**Provided data**
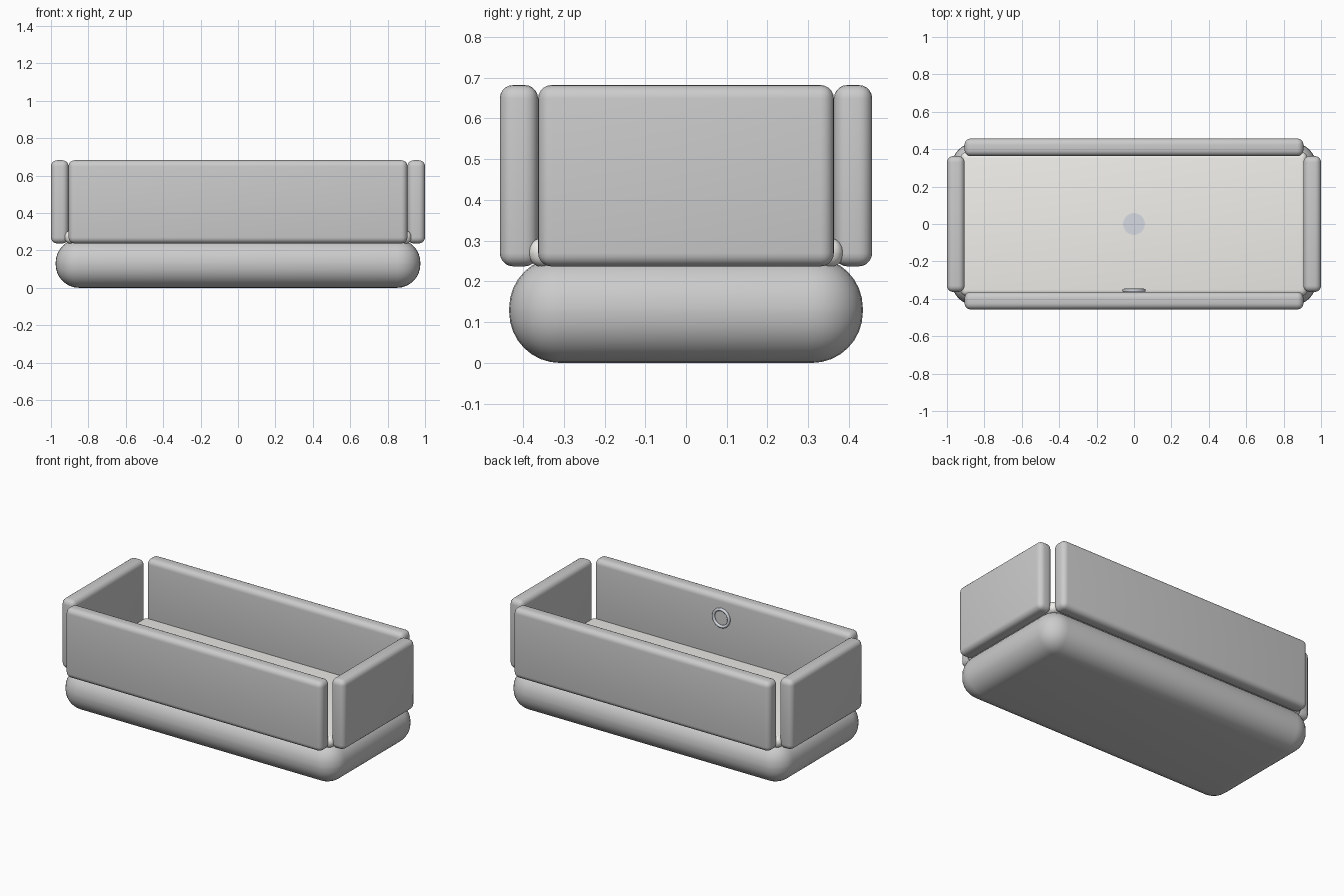
import bpy, math

if "Cube" in bpy.data.objects:
    bpy.data.objects.remove(bpy.data.objects["Cube"])


def paint(ob, name, col):
    m = bpy.data.materials.get(name) or bpy.data.materials.new(name)
    m.diffuse_color = (*col, 1)
    m.use_nodes = True
    m.node_tree.nodes["Principled BSDF"].inputs["Base Color"].default_value = m.diffuse_color
    ob.data.materials.append(m)


def finish(ob, name):
    ob.name = name
    bpy.ops.object.shade_smooth_by_angle(angle=math.radians(40))
    return ob


def rounded_box(name, x, y, z, radius, segments):
    """Box spanning the (min, max) ranges with all edges rounded."""
    spans = (x, y, z)
    bpy.ops.mesh.primitive_cube_add(size=1, location=[(a + b) / 2 for a, b in spans])
    ob = bpy.context.object
    ob.scale = [b - a for a, b in spans]
    bpy.ops.object.transform_apply(location=False, rotation=False, scale=True)
    bev = ob.modifiers.new("round", 'BEVEL')
    bev.width, bev.segments, bev.limit_method = radius, segments, 'NONE'
    bpy.ops.object.modifier_apply(modifier=bev.name)
    return finish(ob, name)


# Puffy base
rounded_box("base", (-0.975, 0.975), (-0.434, 0.434), (0, 0.26), 0.125, 8)

# Floor slab
floor = rounded_box("floor", (-0.927, 0.927), (-0.386, 0.386), (0.235, 0.307), 0.034, 5)
paint(floor, "pale_stone", (0.88, 0.87, 0.84))

# Four separate rounded walls
for s, long_side, short_side in ((-1, "front_wall", "left_wall"), (1, "back_wall", "right_wall")):
    zr = (0.237, 0.682)
    rounded_box(long_side, (-0.906, 0.906), sorted((s * 0.363, s * 0.457)), zr, 0.033, 5)
    rounded_box(short_side, sorted((s * 0.906, s * 1.0)), (-0.363, 0.363), zr, 0.033, 5)

# Drain in the middle of the floor
steel = (0.68, 0.71, 0.76)
bpy.ops.mesh.primitive_cylinder_add(vertices=48, radius=0.058, depth=0.012, location=(0, 0, 0.307))
paint(finish(bpy.context.object, "drain"), "steel", steel)

# Overflow ring on the inside of the front wall
bpy.ops.mesh.primitive_torus_add(major_radius=0.054, minor_radius=0.009, major_segments=40,
                                 minor_segments=12, location=(0, -0.355, 0.55),
                                 rotation=(math.pi / 2, 0, 0))
paint(finish(bpy.context.object, "overflow_ring"), "steel", steel)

**Problem requirements**
Show me every line of the entries above that holds "True".

**Response to the exercise**
    m.use_nodes = True
    bpy.ops.object.transform_apply(location=False, rotation=False, scale=True)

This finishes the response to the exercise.